2006 Off-Broadway revival[edit]


- An original cast album was released in 1968 by Columbia in the US and CBS in the UK. It featured: Stacey Boyle, Shawn Elliott, Mort Shuman, Elly Stone, and Alice Whitfield.

- A cast recording of the successful South African production was released in 1968 and is regarded as containing the definitive English-language versions of some of the songs. It featured: Jean Dell, Ann Hamblin, Ferdie Uphof, and Alain D. Woolf.

- In 1973 Playhouse Square released a double album featuring the Cleveland cast: Cliff Bemis, David O. Frazier, Providence Hollander, and Theresa Piteo.

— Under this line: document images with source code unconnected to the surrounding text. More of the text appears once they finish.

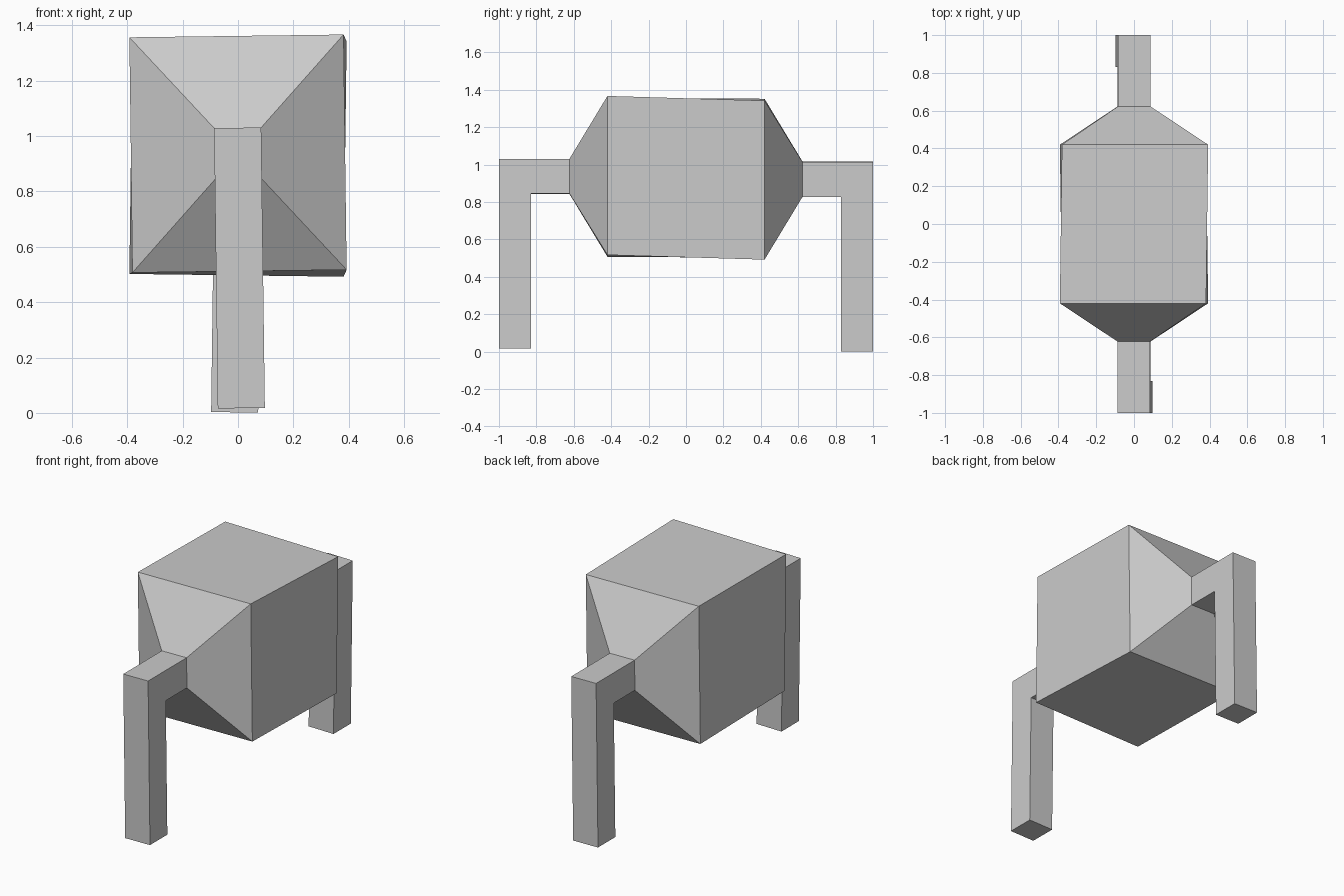
import bpy, bmesh, math

if "Cube" in bpy.data.objects:
    bpy.data.objects.remove(bpy.data.objects["Cube"])

TWIST = 0.013   # each end leans slightly, in opposite directions
CENTRE = {-1: 0.937, 1: 0.922}   # axis height at the front and back ends


def ring(end, half_w, upper, lower):
    """Four corners of a section; upper and lower are (|y|, z offset from axis)."""
    a = -end * TWIST
    pts = []
    for sx, (y, z) in ((-1, upper), (1, upper), (1, lower), (-1, lower)):
        x = sx * half_w
        pts.append((x * math.cos(a) - z * math.sin(a), end * y,
                    CENTRE[end] + x * math.sin(a) + z * math.cos(a)))
    return pts


def loft(name, rings, cap_start=False):
    bm = bmesh.new()
    loops = [[bm.verts.new(p) for p in r] for r in rings]
    for r0, r1 in zip(loops, loops[1:]):
        for i in range(4):
            j = (i + 1) % 4
            bm.faces.new((r0[i], r0[j], r1[j], r1[i]))
    if cap_start:
        bm.faces.new(loops[0])
    bmesh.ops.recalc_face_normals(bm, faces=bm.faces)
    mesh = bpy.data.meshes.new(name)
    bm.to_mesh(mesh)
    bm.free()
    obj = bpy.data.objects.new(name, mesh)
    bpy.context.collection.objects.link(obj)
    return obj


def neck_ring(end):
    return ring(end, 0.085, (0.623, 0.093), (0.623, -0.093))


def body_ring(end):
    return ring(end, 0.387, (0.42, 0.425), (0.42, -0.425))


# Box body with a tapered funnel at each end, open where the legs join
loft("body", [neck_ring(-1), body_ring(-1), body_ring(1), neck_ring(1)])

# Bent legs: foot, mitred elbow, then the neck joining the body
for name, end in (("front_leg", -1), ("back_leg", 1)):
    foot = ring(end, 0.085, (1.0, -0.92), (0.83, -0.92))
    elbow = ring(end, 0.085, (1.0, 0.093), (0.83, -0.093))
    leg = loft(name, [foot, elbow, neck_ring(end)], cap_start=True)
    # Open shell: make sure the foot faces downward
    foot_face = min(leg.data.polygons, key=lambda p: p.center.z)
    if foot_face.normal.z > 0:
        leg.data.flip_normals()

# The open body shell should face outward
body = bpy.data.objects["body"]
top_face = max(body.data.polygons, key=lambda p: p.center.z)
if top_face.normal.z < 0:
    body.data.flip_normals()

- Atlantic Records release a double album of the film soundtrack in 1975, featuring: Shawn Elliott, Judy Lander, Joe Masiell, Joseph Neal, Annette Perrone, Mort Shuman, and Elly Stone.

- Ghostlight Records released a cast recording of the Zipper Theater Off-Broadway production in 2006. Included in the cast were: Jacques Brel, Robert Cuccioli, Natascia Diaz, Rodney Hicks, Gay Marshall, Michael Sommers, and Eric Svejcar.[11]


  1. ^ Bowie, David (20 November 2003). "David Bowie's Favorite Albums". Vanity Fair. No. November.
  2. ^ "VH1". Archived from the original on 15 November 2002.
  3. ^ "Jacques Brel Is Alive and Well and Living in Paris by Herbert Kupferberg". theatlantic.com. July 1968.
  4. ^ "Jacques Brel Is Alive and Well and Living in Paris Musical Lyrics". allmusicals.comginparis.htm. 24 May 2024.
  5. ^ "Jacques Brel is Alive and Well and Living in Paris at Master Theatre 1985". www.abouttheartists.com.
  6. ^ "TLS - Times Literary Supplement". Archived from the original on 17 May 2011.
  7. ^ "Jacques Brel is Alive and Well and Living in Paris Review 2014". londontheatre.co.uk. 8 June 2016.
  8. ^ "Theater review: 'Jacques Brel is Alive and Well and Living in Paris' at the Colony". /www.latimes.com. 14 April 2010.
  9. ^ "Jacques Brel is Alive and Well and Living in Paris review: spinning in nostalgia". irishtimes.com. 2 February 2017.
  10. ^ "Jacques Brel Is Alive and Well and Living in Paris". 27 January 1975 – via IMDb.
  11. ^ "Search Database: Jacques Brel Is Alive and Well and Living in Paris : CastAlbums.org". castalbums.org.
  • The Singer's Musical Theatre Anthology by Stanley Green and Richard Walters